GIVEN RECORDS:
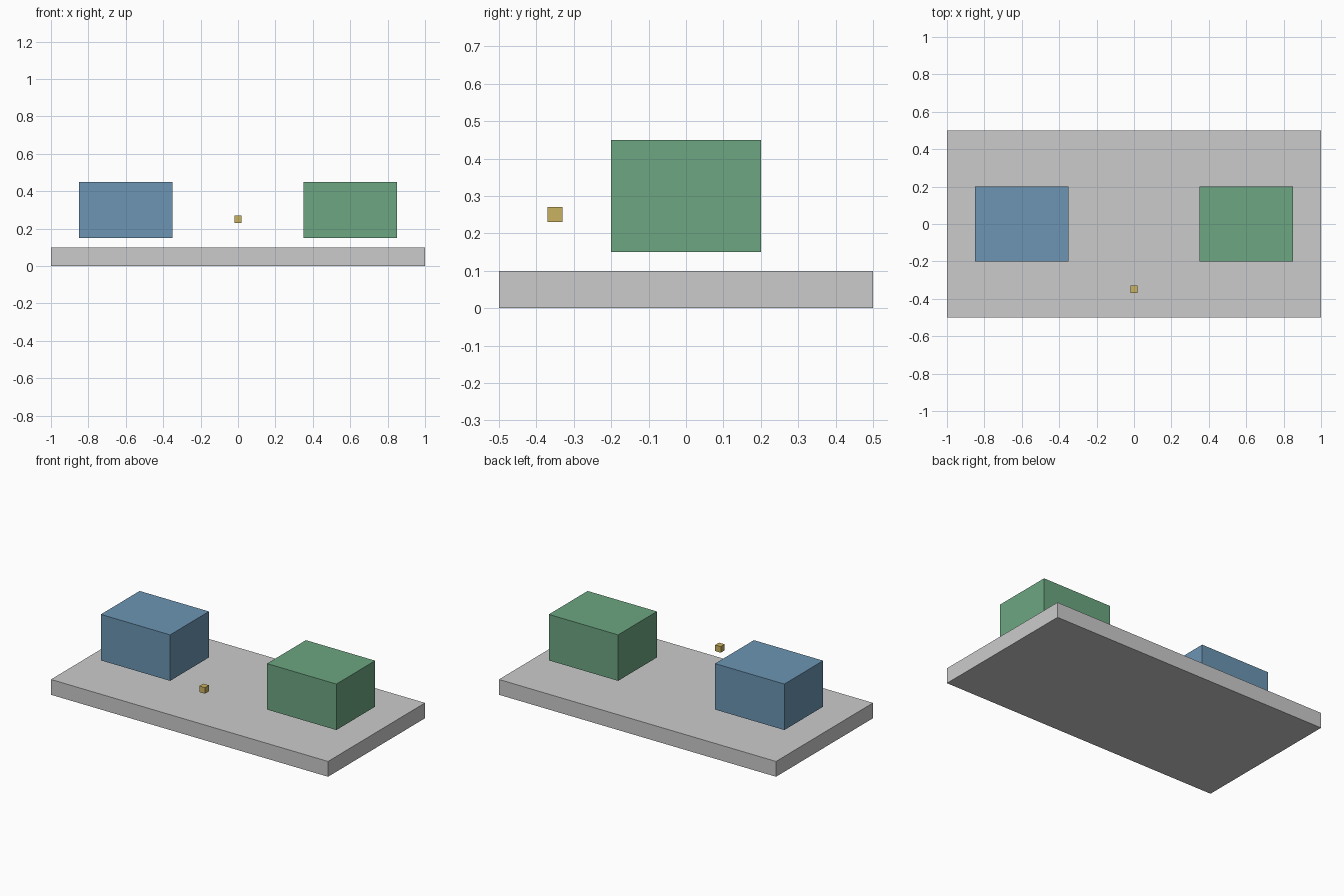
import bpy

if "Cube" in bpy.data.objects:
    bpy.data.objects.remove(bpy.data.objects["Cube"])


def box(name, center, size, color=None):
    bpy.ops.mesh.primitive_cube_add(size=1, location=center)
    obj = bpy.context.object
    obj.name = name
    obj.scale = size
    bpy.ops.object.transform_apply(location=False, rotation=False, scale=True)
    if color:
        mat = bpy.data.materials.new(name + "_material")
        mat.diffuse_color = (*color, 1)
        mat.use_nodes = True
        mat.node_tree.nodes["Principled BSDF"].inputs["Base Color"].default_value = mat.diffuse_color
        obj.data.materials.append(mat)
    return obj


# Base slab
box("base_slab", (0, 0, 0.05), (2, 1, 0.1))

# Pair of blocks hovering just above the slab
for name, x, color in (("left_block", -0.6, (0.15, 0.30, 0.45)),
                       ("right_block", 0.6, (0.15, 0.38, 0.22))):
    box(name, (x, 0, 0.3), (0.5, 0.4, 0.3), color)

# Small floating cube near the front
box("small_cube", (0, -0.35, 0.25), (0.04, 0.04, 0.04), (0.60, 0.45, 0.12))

EXERCISE REQUIREMENTS:
Without the pictures, write out the whole listing above exactly as it appears.

SOLUTION BELOW:
import bpy

if "Cube" in bpy.data.objects:
    bpy.data.objects.remove(bpy.data.objects["Cube"])


def box(name, center, size, color=None):
    bpy.ops.mesh.primitive_cube_add(size=1, location=center)
    obj = bpy.context.object
    obj.name = name
    obj.scale = size
    bpy.ops.object.transform_apply(location=False, rotation=False, scale=True)
    if color:
        mat = bpy.data.materials.new(name + "_material")
        mat.diffuse_color = (*color, 1)
        mat.use_nodes = True
        mat.node_tree.nodes["Principled BSDF"].inputs["Base Color"].default_value = mat.diffuse_color
        obj.data.materials.append(mat)
    return obj


# Base slab
box("base_slab", (0, 0, 0.05), (2, 1, 0.1))

# Pair of blocks hovering just above the slab
for name, x, color in (("left_block", -0.6, (0.15, 0.30, 0.45)),
                       ("right_block", 0.6, (0.15, 0.38, 0.22))):
    box(name, (x, 0, 0.3), (0.5, 0.4, 0.3), color)

# Small floating cube near the front
box("small_cube", (0, -0.35, 0.25), (0.04, 0.04, 0.04), (0.60, 0.45, 0.12))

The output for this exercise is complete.